I'm a fan of art toys and buy lots of them. That often leads to duplicates. Being an artist myself, I decided to finally use some of those duplicates to modify one myself. I've made some art toys from scratch by 3D printing and laser cutting, but modifying a dunny seemed like a lot of fun too, so I decided to give it a try.
Using sculpey and a bit of paint, you too can mod your own art toy.
You'll want to design your own, so many of the steps will be mainly to show progress, but I'll describe the various tools and techniques I used along the way.
Teachers! Did you use this instructable in your classroom?
Add a Teacher Note to share how you incorporated it into your lesson.
Step 1: Materials
vinyl toy - I'm using a dunny from Brandt Peter's The 13 series.
white spray paint
cup of water
Step 2: Soften Sculpey
To prepare your Sculpey, knead it until it's soft.
Step 3: Goggles
The Sculpey sticks well to the vinyl, so start by just pressing the clay firmly onto the toy.

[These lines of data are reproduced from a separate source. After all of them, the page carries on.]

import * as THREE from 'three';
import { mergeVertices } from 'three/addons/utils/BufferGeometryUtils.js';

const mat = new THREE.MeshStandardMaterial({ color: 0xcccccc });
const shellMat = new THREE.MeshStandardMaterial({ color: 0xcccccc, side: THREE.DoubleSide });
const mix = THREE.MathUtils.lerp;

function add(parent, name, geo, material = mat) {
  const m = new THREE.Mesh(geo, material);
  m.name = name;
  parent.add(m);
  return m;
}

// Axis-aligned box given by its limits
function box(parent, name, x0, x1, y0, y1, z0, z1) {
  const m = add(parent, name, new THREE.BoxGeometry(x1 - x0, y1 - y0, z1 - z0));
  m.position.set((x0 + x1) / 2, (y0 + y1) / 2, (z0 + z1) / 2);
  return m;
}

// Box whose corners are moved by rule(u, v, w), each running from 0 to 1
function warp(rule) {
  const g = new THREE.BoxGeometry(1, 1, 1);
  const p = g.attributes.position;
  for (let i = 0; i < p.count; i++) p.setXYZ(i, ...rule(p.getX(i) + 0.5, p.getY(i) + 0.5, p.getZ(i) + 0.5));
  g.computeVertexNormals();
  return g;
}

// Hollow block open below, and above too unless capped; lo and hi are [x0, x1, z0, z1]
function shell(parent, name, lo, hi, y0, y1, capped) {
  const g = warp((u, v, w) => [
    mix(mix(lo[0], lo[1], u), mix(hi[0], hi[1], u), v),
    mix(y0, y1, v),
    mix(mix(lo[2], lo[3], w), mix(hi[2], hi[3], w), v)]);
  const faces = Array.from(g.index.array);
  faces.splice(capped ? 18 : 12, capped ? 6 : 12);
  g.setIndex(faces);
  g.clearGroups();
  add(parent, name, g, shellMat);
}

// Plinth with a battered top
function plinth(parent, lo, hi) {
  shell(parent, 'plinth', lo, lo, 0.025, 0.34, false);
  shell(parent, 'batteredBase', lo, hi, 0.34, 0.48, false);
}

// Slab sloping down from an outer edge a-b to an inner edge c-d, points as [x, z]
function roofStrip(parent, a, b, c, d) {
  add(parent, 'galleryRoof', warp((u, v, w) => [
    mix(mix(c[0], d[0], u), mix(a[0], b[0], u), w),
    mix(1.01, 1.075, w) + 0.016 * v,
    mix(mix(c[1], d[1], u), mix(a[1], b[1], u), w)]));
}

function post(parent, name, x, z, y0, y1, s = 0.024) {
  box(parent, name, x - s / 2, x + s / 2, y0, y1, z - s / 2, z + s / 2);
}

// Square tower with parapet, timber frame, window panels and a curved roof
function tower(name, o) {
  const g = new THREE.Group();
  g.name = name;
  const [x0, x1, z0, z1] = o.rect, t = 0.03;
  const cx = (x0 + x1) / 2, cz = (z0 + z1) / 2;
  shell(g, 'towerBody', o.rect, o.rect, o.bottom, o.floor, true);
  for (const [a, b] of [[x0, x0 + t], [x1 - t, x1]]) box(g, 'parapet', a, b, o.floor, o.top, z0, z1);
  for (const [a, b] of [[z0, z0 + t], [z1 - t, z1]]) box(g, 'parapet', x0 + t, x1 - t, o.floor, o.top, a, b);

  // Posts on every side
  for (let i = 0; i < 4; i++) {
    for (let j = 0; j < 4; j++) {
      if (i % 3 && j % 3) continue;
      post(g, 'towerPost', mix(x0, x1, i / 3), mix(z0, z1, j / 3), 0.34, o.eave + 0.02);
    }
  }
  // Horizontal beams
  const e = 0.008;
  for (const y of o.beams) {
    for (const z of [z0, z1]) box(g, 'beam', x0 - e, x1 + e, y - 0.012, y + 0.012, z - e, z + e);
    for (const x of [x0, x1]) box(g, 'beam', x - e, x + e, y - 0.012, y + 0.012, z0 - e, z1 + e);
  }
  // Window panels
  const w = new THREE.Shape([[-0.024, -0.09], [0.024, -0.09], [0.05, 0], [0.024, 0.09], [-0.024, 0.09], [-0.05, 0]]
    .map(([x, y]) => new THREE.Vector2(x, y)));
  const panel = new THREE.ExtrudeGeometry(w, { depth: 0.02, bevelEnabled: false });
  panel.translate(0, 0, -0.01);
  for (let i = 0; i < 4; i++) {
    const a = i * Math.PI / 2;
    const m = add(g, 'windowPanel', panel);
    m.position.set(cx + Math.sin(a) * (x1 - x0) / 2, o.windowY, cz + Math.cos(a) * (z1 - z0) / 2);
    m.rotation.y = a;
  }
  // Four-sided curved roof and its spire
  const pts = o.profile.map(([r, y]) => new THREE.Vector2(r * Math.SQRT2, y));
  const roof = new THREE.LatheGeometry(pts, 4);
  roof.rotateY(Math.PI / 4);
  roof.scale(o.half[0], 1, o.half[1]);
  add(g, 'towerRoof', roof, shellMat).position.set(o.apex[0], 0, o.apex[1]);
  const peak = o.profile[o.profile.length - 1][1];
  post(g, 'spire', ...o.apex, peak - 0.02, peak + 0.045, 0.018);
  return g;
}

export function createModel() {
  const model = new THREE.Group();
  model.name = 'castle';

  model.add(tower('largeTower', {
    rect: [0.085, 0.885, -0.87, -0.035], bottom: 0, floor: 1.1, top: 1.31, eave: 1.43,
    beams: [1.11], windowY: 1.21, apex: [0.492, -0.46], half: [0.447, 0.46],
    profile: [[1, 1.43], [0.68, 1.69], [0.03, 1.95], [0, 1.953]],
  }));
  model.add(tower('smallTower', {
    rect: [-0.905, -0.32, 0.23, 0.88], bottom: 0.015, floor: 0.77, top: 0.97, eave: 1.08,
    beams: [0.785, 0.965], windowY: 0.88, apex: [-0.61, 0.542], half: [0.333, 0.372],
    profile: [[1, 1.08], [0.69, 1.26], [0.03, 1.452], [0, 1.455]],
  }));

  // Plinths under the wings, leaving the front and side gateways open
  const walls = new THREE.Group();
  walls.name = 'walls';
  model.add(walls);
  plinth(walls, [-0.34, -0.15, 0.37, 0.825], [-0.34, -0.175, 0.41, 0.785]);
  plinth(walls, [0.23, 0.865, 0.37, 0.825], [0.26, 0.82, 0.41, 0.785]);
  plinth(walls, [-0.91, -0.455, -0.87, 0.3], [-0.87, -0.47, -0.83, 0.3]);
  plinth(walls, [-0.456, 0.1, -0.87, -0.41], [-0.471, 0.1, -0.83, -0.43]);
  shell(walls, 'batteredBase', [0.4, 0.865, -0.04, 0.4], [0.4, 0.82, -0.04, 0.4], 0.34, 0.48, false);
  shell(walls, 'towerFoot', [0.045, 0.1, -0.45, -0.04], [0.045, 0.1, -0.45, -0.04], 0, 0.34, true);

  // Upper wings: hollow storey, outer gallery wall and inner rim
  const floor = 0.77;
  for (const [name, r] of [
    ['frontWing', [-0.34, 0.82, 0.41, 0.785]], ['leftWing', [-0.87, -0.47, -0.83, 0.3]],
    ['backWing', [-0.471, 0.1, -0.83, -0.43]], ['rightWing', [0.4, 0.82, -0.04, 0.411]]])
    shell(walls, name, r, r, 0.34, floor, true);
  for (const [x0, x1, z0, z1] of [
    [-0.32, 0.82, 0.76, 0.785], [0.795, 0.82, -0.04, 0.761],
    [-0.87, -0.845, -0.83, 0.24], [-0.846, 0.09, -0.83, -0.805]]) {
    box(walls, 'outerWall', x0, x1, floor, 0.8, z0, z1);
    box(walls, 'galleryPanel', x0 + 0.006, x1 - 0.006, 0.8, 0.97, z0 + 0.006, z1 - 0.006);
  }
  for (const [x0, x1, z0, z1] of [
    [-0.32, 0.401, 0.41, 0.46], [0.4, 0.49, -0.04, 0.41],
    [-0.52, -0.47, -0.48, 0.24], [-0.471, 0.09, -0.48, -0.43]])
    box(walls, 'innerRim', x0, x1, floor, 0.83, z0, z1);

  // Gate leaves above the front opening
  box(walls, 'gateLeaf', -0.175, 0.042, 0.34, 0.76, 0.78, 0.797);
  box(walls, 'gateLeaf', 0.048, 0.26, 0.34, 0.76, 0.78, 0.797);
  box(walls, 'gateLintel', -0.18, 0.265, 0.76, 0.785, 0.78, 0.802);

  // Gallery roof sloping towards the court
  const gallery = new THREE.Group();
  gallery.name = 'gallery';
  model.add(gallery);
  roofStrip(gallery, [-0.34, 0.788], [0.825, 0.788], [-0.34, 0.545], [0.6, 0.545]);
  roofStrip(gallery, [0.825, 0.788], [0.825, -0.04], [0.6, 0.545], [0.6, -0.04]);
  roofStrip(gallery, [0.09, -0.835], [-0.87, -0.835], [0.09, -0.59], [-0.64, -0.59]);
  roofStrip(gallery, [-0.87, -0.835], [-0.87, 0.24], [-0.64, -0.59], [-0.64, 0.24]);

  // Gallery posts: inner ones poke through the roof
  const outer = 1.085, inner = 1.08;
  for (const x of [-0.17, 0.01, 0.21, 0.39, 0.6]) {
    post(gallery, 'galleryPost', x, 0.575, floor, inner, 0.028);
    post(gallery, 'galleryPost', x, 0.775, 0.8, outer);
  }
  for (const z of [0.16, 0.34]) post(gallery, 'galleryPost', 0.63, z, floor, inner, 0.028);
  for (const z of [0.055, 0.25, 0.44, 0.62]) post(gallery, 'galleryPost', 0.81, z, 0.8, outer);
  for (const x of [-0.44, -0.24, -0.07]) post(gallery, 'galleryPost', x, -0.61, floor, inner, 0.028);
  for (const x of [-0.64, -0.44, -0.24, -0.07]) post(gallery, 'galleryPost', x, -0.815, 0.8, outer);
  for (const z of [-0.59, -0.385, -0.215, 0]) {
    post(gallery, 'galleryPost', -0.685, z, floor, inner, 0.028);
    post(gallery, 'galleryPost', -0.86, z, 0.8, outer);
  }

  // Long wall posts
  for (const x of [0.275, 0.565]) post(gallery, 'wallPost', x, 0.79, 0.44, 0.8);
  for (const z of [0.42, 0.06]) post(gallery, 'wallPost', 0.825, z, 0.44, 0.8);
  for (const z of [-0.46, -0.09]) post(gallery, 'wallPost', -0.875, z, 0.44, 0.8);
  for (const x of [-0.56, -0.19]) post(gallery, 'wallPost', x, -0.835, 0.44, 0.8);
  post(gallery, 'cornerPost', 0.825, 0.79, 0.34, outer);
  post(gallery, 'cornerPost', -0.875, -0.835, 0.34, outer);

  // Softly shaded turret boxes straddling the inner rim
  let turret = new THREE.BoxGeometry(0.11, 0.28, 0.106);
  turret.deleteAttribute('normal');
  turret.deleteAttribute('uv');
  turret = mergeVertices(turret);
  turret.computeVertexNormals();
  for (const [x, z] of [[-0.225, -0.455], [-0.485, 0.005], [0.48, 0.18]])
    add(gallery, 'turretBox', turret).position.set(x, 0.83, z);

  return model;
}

Once in place, you can sculpt it by hand and use tools for tight spaces.
You can also use the X-acto to cut off excess clay like where I cut out the "nose" area on the goggles.
Step 4: Strap

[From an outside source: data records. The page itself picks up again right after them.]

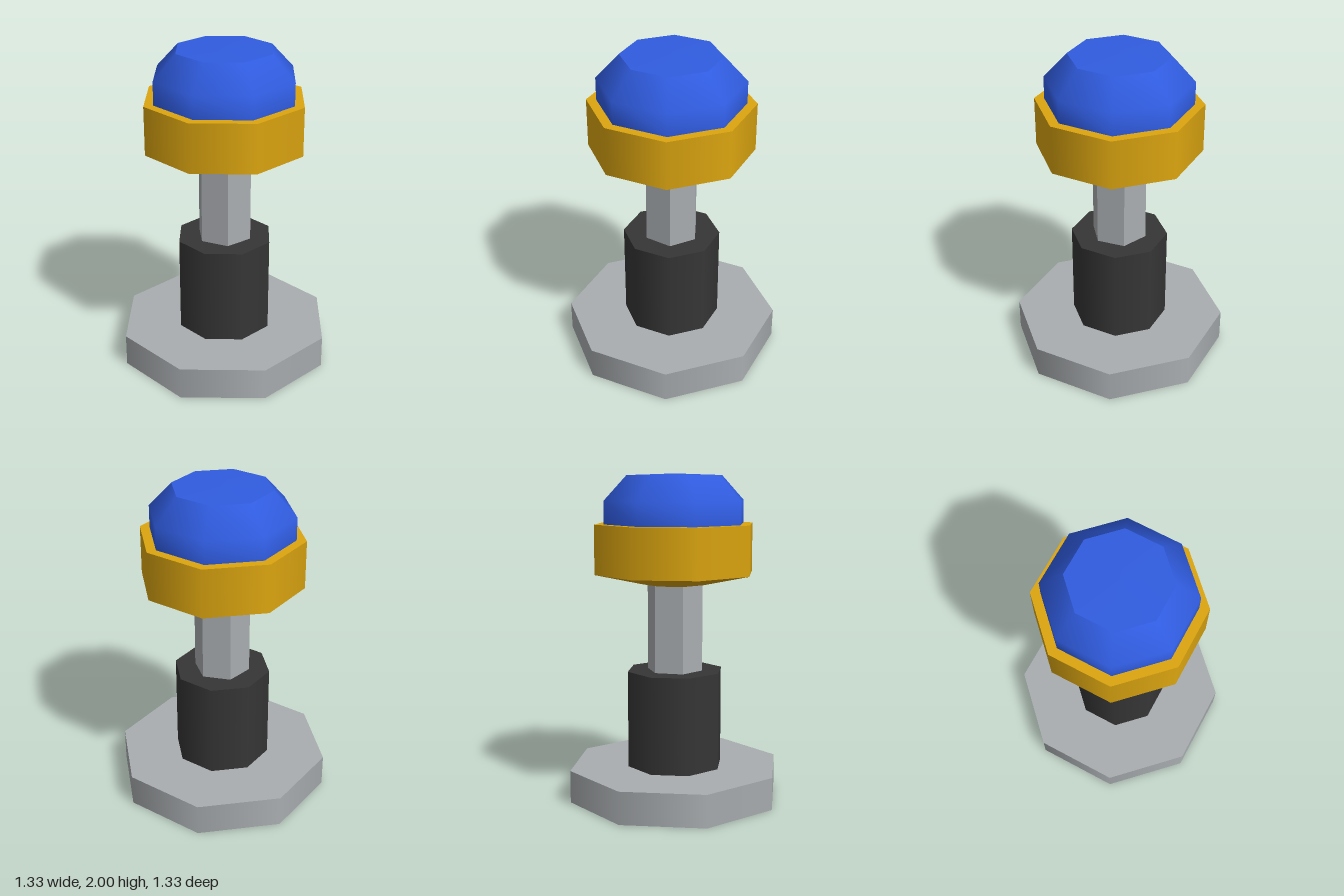
import * as THREE from 'three';
import { mergeGeometries } from 'three/addons/utils/BufferGeometryUtils.js';

const paint = (name, color) =>
  new THREE.MeshStandardMaterial({ name, color, side: THREE.DoubleSide });

// Eight-sided turned part; each band is a profile with smooth normals, with creases between bands.
function turned(name, material, ...bands) {
  const parts = bands.map((band) =>
    new THREE.LatheGeometry(band.map(([r, y]) => new THREE.Vector2(r, y)), 8));
  const mesh = new THREE.Mesh(mergeGeometries(parts), material);
  mesh.name = name;
  return mesh;
}

export function createModel() {
  const steel = paint('steel grey', 0xa9adb0);
  const rubber = paint('dark rubber', 0x363636);
  const yellow = paint('amber yellow', 0xdba510);
  const blue = paint('button blue', 0x305ce0);

  const model = new THREE.Group();
  model.name = 'pushButton';

  // Base plate, hollow underneath
  model.add(turned('basePlate', steel,
    [[0.667, 0], [0.667, 0.2]],
    [[0.667, 0.2], [0, 0.2]]));

  // Sleeve around the foot of the shaft
  model.add(turned('sleeve', rubber,
    [[0.3, 0.2], [0.3, 0.8]],
    [[0.3, 0.8], [0, 0.8]]));

  // Hexagonal shaft with corners on the x axis
  const hexagon = new THREE.CylinderGeometry(0.173, 0.173, 0.9, 6, 1, true, Math.PI / 2);
  const shaft = new THREE.Mesh(hexagon.toNonIndexed(), steel);
  shaft.geometry.computeVertexNormals();
  shaft.position.y = 1.25;
  shaft.name = 'shaft';
  model.add(shaft);

  // Collar with a sloping underside, open around the shaft
  model.add(turned('collar', yellow,
    [[0.2, 1.335], [0.5, 1.4]],
    [[0.5, 1.4], [0.5, 1.7]],
    [[0.5, 1.7], [0, 1.7]]));

  // Domed button
  model.add(turned('button', blue,
    [[0.44, 1.7], [0.44, 1.84], [0.3, 1.99]],
    [[0.3, 1.99], [0, 2]]));

  return model;
}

Continue adding and sculpting clay.
Step 5: Texture
Some textures can be sculpted by hand or with tools, but for subtle textures, you may want to make an impression with something that has the texture you want. I added a texture to the strap by rolling the grip of my stylus over the strap after I'd sculpted it the way I wanted.
Step 6: Feet
When making pieces that need to be symmetrical, begin with two balls of equal size.
Once my clay balls had been formed, I squished them onto the feet of the dunny. After making the impression of the feet, I removed them to sculpt the toenails. Once they had been sculpted I was able to reattach them and continue sculpting.
Step 7: Tail
I made the tail and twisted it to somewhat match the horns before attaching it.
Step 8: Bake
Bake your toy at 200 degrees for 15 minutes.
Step 9: First Coat
After allowing your toy to cool, spray paint it white. You don't necessarily need to get a solid white layer. What you're looking for in this step is to cover any dark colors that were present on the toy before you began modifying it. For example, the horns on my toy needed to be covered before painting. It prevents you from having to put tons of coats of acrylic in order to cover the original color.
Step 10: Dry Brush
To get your textures to stand out, use a dry brush technique.
After painting the area with one color, load a small amount of paint on the end of a square brush and wipe most of it off on your palette. Then, lightly brush the paint onto the raised areas of your toy. I used dry brush on the horns and strap.
Step 11: Continue Painting
Continue painting until you're happy. Give it a once over to make sure you didn't accidentally scrape or rub paint off a previously painted section.
Step 12: Varnish
Spray your toy with a clear varnish and you're done.
Step 13: Additional Mods
Here's a few other progress shots of other dunnys for further inspiration.
Second Prize in the
Clay Contest 2016
Participated in the
Summer Fun Contest 2016
Participated in the
Maker Olympics Contest 2016